Lines before the one containing "bm.faces.new(rings[-1])" are left out; that line and every line after it, through the end of the records, are to be reproduced exactly.

┌──

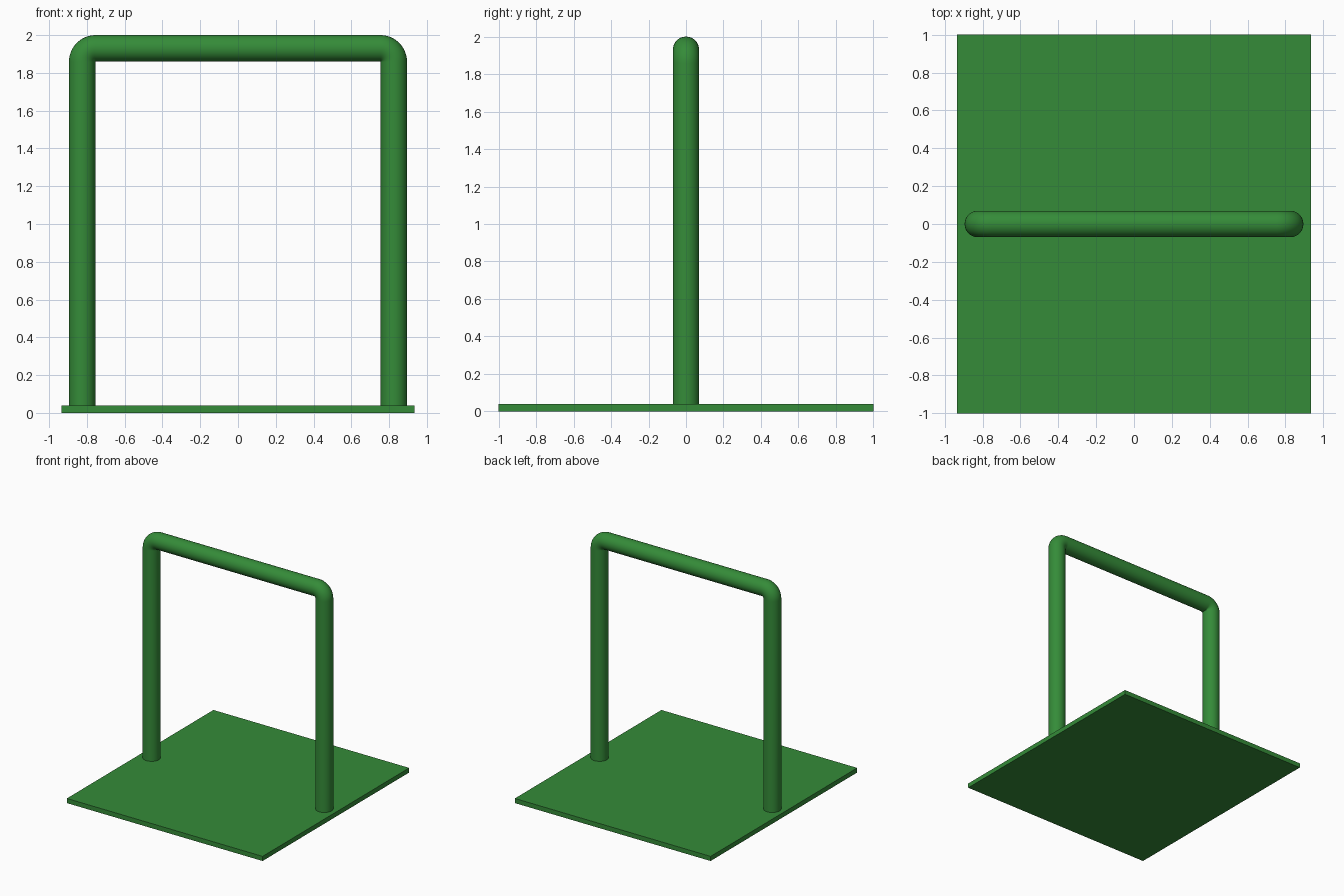
import bpy, bmesh, math
from mathutils import Vector

if "Cube" in bpy.data.objects:
    bpy.data.objects.remove(bpy.data.objects["Cube"])

green = bpy.data.materials.new("green_paint")
green.diffuse_color = (0.035, 0.26, 0.04, 1)
green.use_nodes = True
green.node_tree.nodes["Principled BSDF"].inputs["Base Color"].default_value = green.diffuse_color

R, BEND = 0.07, 0.0715          # tube radius, centre-line bend radius
LEG_X, TOP_Z = 0.825, 1.93
SIDES, STEPS = 32, 12


def finish(bm, name):
    bmesh.ops.recalc_face_normals(bm, faces=bm.faces)
    mesh = bpy.data.meshes.new(name)
    bm.to_mesh(mesh)
    bm.free()
    mesh.materials.append(green)
    obj = bpy.data.objects.new(name, mesh)
    bpy.context.collection.objects.link(obj)
    return obj


# Base plate
bm = bmesh.new()
bmesh.ops.create_cube(bm, size=1)
bmesh.ops.scale(bm, vec=(1.87, 2.0, 0.04), verts=bm.verts)
bmesh.ops.translate(bm, vec=(0, 0, 0.02), verts=bm.verts)
finish(bm, "base_plate")

# Hoop path: left leg, tight bend, crossbar, tight bend, right leg
# each entry is (centre, outward normal in the xz plane)
left = [(Vector((-LEG_X, 0, 0.03)), Vector((-1, 0, 0)))]
for i in range(STEPS + 1):
    a = math.pi / 2 * i / STEPS
    n = Vector((-math.cos(a), 0, math.sin(a)))
    left.append((Vector((-LEG_X + BEND, 0, TOP_Z - BEND)) + n * BEND, n))
right = [(Vector((-p.x, 0, p.z)), Vector((-n.x, 0, n.z))) for p, n in reversed(left)]

# Sweep a round section along the path
bm = bmesh.new()
rings = []
for p, n in left + right:
    rings.append([bm.verts.new(p + R * (n * math.cos(t) + Vector((0, 1, 0)) * math.sin(t)))
                  for t in (2 * math.pi * k / SIDES for k in range(SIDES))])
for r0, r1 in zip(rings, rings[1:]):
    for k in range(SIDES):
        j = (k + 1) % SIDES
        bm.faces.new((r0[k], r0[j], r1[j], r1[k]))
bm.faces.new(rings[0])
bm.faces.new(rings[-1])
hoop = finish(bm, "tube_hoop")

bpy.ops.object.select_all(action='DESELECT')
hoop.select_set(True)
bpy.context.view_layer.objects.active = hoop
bpy.ops.object.shade_smooth_by_angle(angle=math.radians(40))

└──

## THE ANSWER
bm.faces.new(rings[-1])
hoop = finish(bm, "tube_hoop")

bpy.ops.object.select_all(action='DESELECT')
hoop.select_set(True)
bpy.context.view_layer.objects.active = hoop
bpy.ops.object.shade_smooth_by_angle(angle=math.radians(40))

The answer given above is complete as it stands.